→ Exercise aim: The answer must give back every line of the data exactly, with no pictures.

[Stored entries]
......

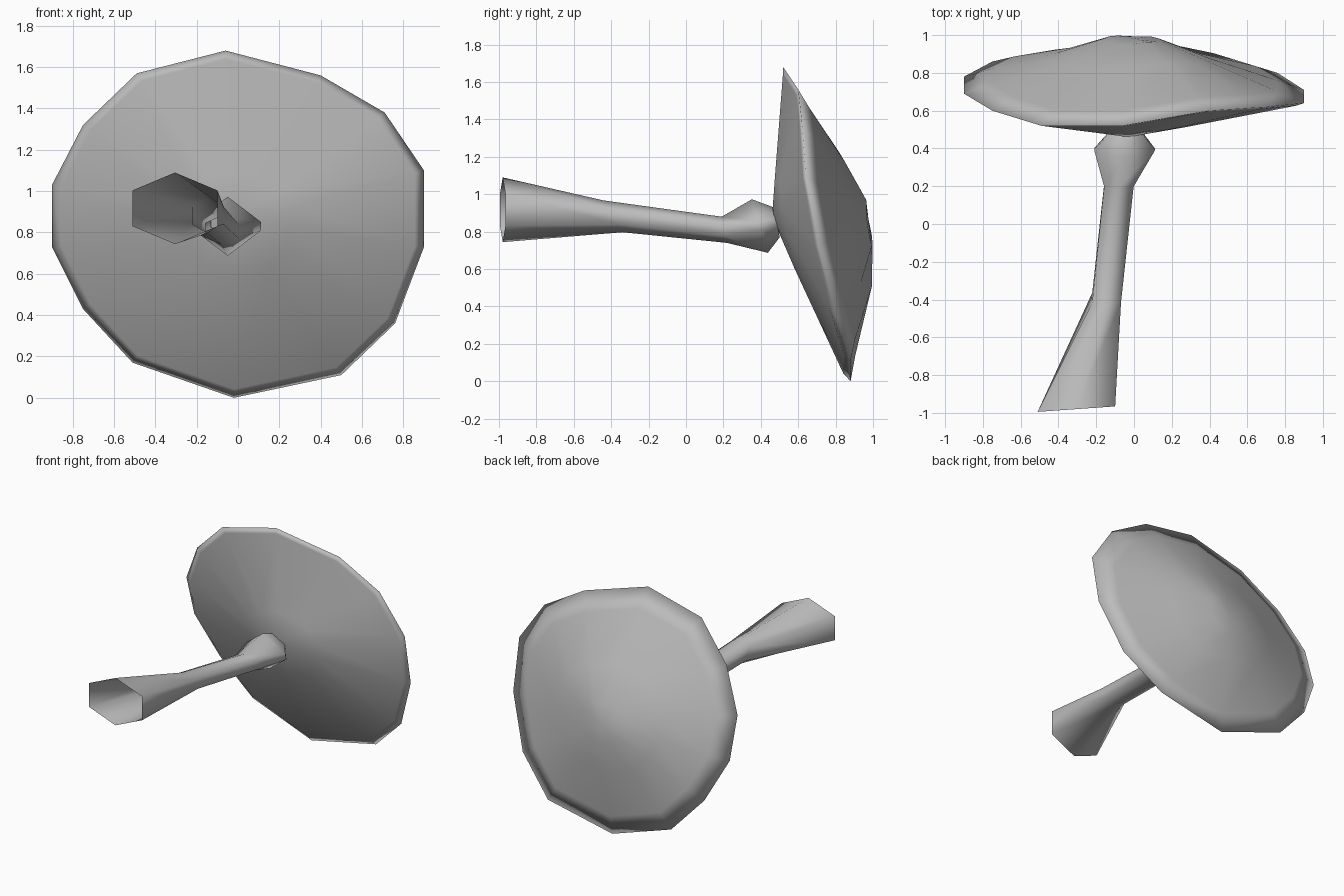
import bpy
import bmesh
import math

cube = bpy.data.objects.get("Cube")
if cube:
    bpy.data.objects.remove(cube, do_unlink=True)

grey = bpy.data.materials.new("plain grey")
grey.use_nodes = True
grey.diffuse_color = (0.5, 0.5, 0.5, 1)
bsdf = grey.node_tree.nodes["Principled BSDF"]
bsdf.inputs["Base Color"].default_value = (0.5, 0.5, 0.5, 1)
bsdf.inputs["Roughness"].default_value = 0.8


def loft(name, rings, first=None, last=None):
    """Skin equal-sized rings, with an optional closing point at either end."""
    bm = bmesh.new()
    loops = [[bm.verts.new(p) for p in ring] for ring in rings]
    n = len(loops[0])
    for i in range(n):
        j = (i + 1) % n
        for a, b in zip(loops, loops[1:]):
            bm.faces.new((a[i], a[j], b[j], b[i]))
    for tip, loop in ((first, loops[0]), (last, loops[-1])):
        if tip:
            point = bm.verts.new(tip)
            for i in range(n):
                bm.faces.new((point, loop[i], loop[(i + 1) % n]))
    bmesh.ops.recalc_face_normals(bm, faces=bm.faces)
    mesh = bpy.data.meshes.new(name)
    bm.to_mesh(mesh)
    bm.free()
    mesh.materials.append(grey)
    mesh.shade_smooth()
    bpy.context.collection.objects.link(bpy.data.objects.new(name, mesh))


# Cap: an uneven, warped rim, scaled inward to the underside and the dome
MID_Y, MID_Z = 0.69, 0.85
rim = [(-0.06, 0.52, 1.68), (0.40, 0.60, 1.56), (0.71, 0.62, 1.38), (0.90, 0.64, 1.10),
       (0.90, 0.71, 0.73), (0.76, 0.80, 0.36), (0.50, 0.88, 0.11), (-0.02, 0.88, 0.0),
       (-0.51, 0.90, 0.17), (-0.75, 0.86, 0.43), (-0.90, 0.78, 0.73), (-0.90, 0.69, 1.03),
       (-0.75, 0.60, 1.32), (-0.49, 0.52, 1.57)]

# Each ring: scale, shift along y, extra shift by height
profile = [(0.3, -0.163, 0), (0.95, -0.02, 0.012), (1, 0, 0),
           (0.84, 0.055, 0), (0.45, 0.18, 0.07), (0.17, 0.28, 0.07)]
cap_rings = []
for scale, lift, tilt in profile:
    ring = []
    for x, y, z in rim:
        dz = (z - MID_Z) * scale
        ring.append((x * scale, MID_Y + (y - MID_Y) * scale + lift + tilt * dz, MID_Z + dz))
    cap_rings.append(ring)

# Small lump low on the dome
x, y, z = cap_rings[4][7]
cap_rings[4][7] = (x, y + 0.065, z + 0.04)
loft("cap", cap_rings, first=(-0.03, 0.46, 0.88), last=(0, 0.98, 0.83))

# Stem: open six-sided tube with a flared foot and a bulb below the cap
# Each section: centre x, y, z, radius x, z, slope of y along x, z, side height
sections = [(-0.305, -0.98, 0.917, 0.237, 0.173, 0.07, 0.0, 1),
            (-0.145, -0.39, 0.882, 0.088, 0.085, 0.0, -0.6, 1),
            (-0.08, 0.205, 0.81, 0.09, 0.07, 0.0, -0.2, 1),
            (-0.05, 0.395, 0.83, 0.185, 0.143, 0.0, -0.3, 0.3),
            (-0.045, 0.485, 0.85, 0.10, 0.08, 0.0, -0.2, 0.6)]
stem_rings = []
for cx, cy, cz, rx, rz, tilt_x, tilt_z, side in sections:
    ring = []
    for k in range(6):
        a = math.pi / 2 - k * math.pi / 3
        dx = rx * math.cos(a)
        dz = rz * math.sin(a) * (1 if k % 3 == 0 else side)
        ring.append((cx + dx, cy + tilt_x * dx + tilt_z * dz, cz + dz))
    stem_rings.append(ring)
loft("stem", stem_rings)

......

→ Task result:
import bpy
import bmesh
import math

cube = bpy.data.objects.get("Cube")
if cube:
    bpy.data.objects.remove(cube, do_unlink=True)

grey = bpy.data.materials.new("plain grey")
grey.use_nodes = True
grey.diffuse_color = (0.5, 0.5, 0.5, 1)
bsdf = grey.node_tree.nodes["Principled BSDF"]
bsdf.inputs["Base Color"].default_value = (0.5, 0.5, 0.5, 1)
bsdf.inputs["Roughness"].default_value = 0.8


def loft(name, rings, first=None, last=None):
    """Skin equal-sized rings, with an optional closing point at either end."""
    bm = bmesh.new()
    loops = [[bm.verts.new(p) for p in ring] for ring in rings]
    n = len(loops[0])
    for i in range(n):
        j = (i + 1) % n
        for a, b in zip(loops, loops[1:]):
            bm.faces.new((a[i], a[j], b[j], b[i]))
    for tip, loop in ((first, loops[0]), (last, loops[-1])):
        if tip:
            point = bm.verts.new(tip)
            for i in range(n):
                bm.faces.new((point, loop[i], loop[(i + 1) % n]))
    bmesh.ops.recalc_face_normals(bm, faces=bm.faces)
    mesh = bpy.data.meshes.new(name)
    bm.to_mesh(mesh)
    bm.free()
    mesh.materials.append(grey)
    mesh.shade_smooth()
    bpy.context.collection.objects.link(bpy.data.objects.new(name, mesh))


# Cap: an uneven, warped rim, scaled inward to the underside and the dome
MID_Y, MID_Z = 0.69, 0.85
rim = [(-0.06, 0.52, 1.68), (0.40, 0.60, 1.56), (0.71, 0.62, 1.38), (0.90, 0.64, 1.10),
       (0.90, 0.71, 0.73), (0.76, 0.80, 0.36), (0.50, 0.88, 0.11), (-0.02, 0.88, 0.0),
       (-0.51, 0.90, 0.17), (-0.75, 0.86, 0.43), (-0.90, 0.78, 0.73), (-0.90, 0.69, 1.03),
       (-0.75, 0.60, 1.32), (-0.49, 0.52, 1.57)]

# Each ring: scale, shift along y, extra shift by height
profile = [(0.3, -0.163, 0), (0.95, -0.02, 0.012), (1, 0, 0),
           (0.84, 0.055, 0), (0.45, 0.18, 0.07), (0.17, 0.28, 0.07)]
cap_rings = []
for scale, lift, tilt in profile:
    ring = []
    for x, y, z in rim:
        dz = (z - MID_Z) * scale
        ring.append((x * scale, MID_Y + (y - MID_Y) * scale + lift + tilt * dz, MID_Z + dz))
    cap_rings.append(ring)

# Small lump low on the dome
x, y, z = cap_rings[4][7]
cap_rings[4][7] = (x, y + 0.065, z + 0.04)
loft("cap", cap_rings, first=(-0.03, 0.46, 0.88), last=(0, 0.98, 0.83))

# Stem: open six-sided tube with a flared foot and a bulb below the cap
# Each section: centre x, y, z, radius x, z, slope of y along x, z, side height
sections = [(-0.305, -0.98, 0.917, 0.237, 0.173, 0.07, 0.0, 1),
            (-0.145, -0.39, 0.882, 0.088, 0.085, 0.0, -0.6, 1),
            (-0.08, 0.205, 0.81, 0.09, 0.07, 0.0, -0.2, 1),
            (-0.05, 0.395, 0.83, 0.185, 0.143, 0.0, -0.3, 0.3),
            (-0.045, 0.485, 0.85, 0.10, 0.08, 0.0, -0.2, 0.6)]
stem_rings = []
for cx, cy, cz, rx, rz, tilt_x, tilt_z, side in sections:
    ring = []
    for k in range(6):
        a = math.pi / 2 - k * math.pi / 3
        dx = rx * math.cos(a)
        dz = rz * math.sin(a) * (1 if k % 3 == 0 else side)
        ring.append((cx + dx, cy + tilt_x * dx + tilt_z * dz, cz + dz))
    stem_rings.append(ring)
loft("stem", stem_rings)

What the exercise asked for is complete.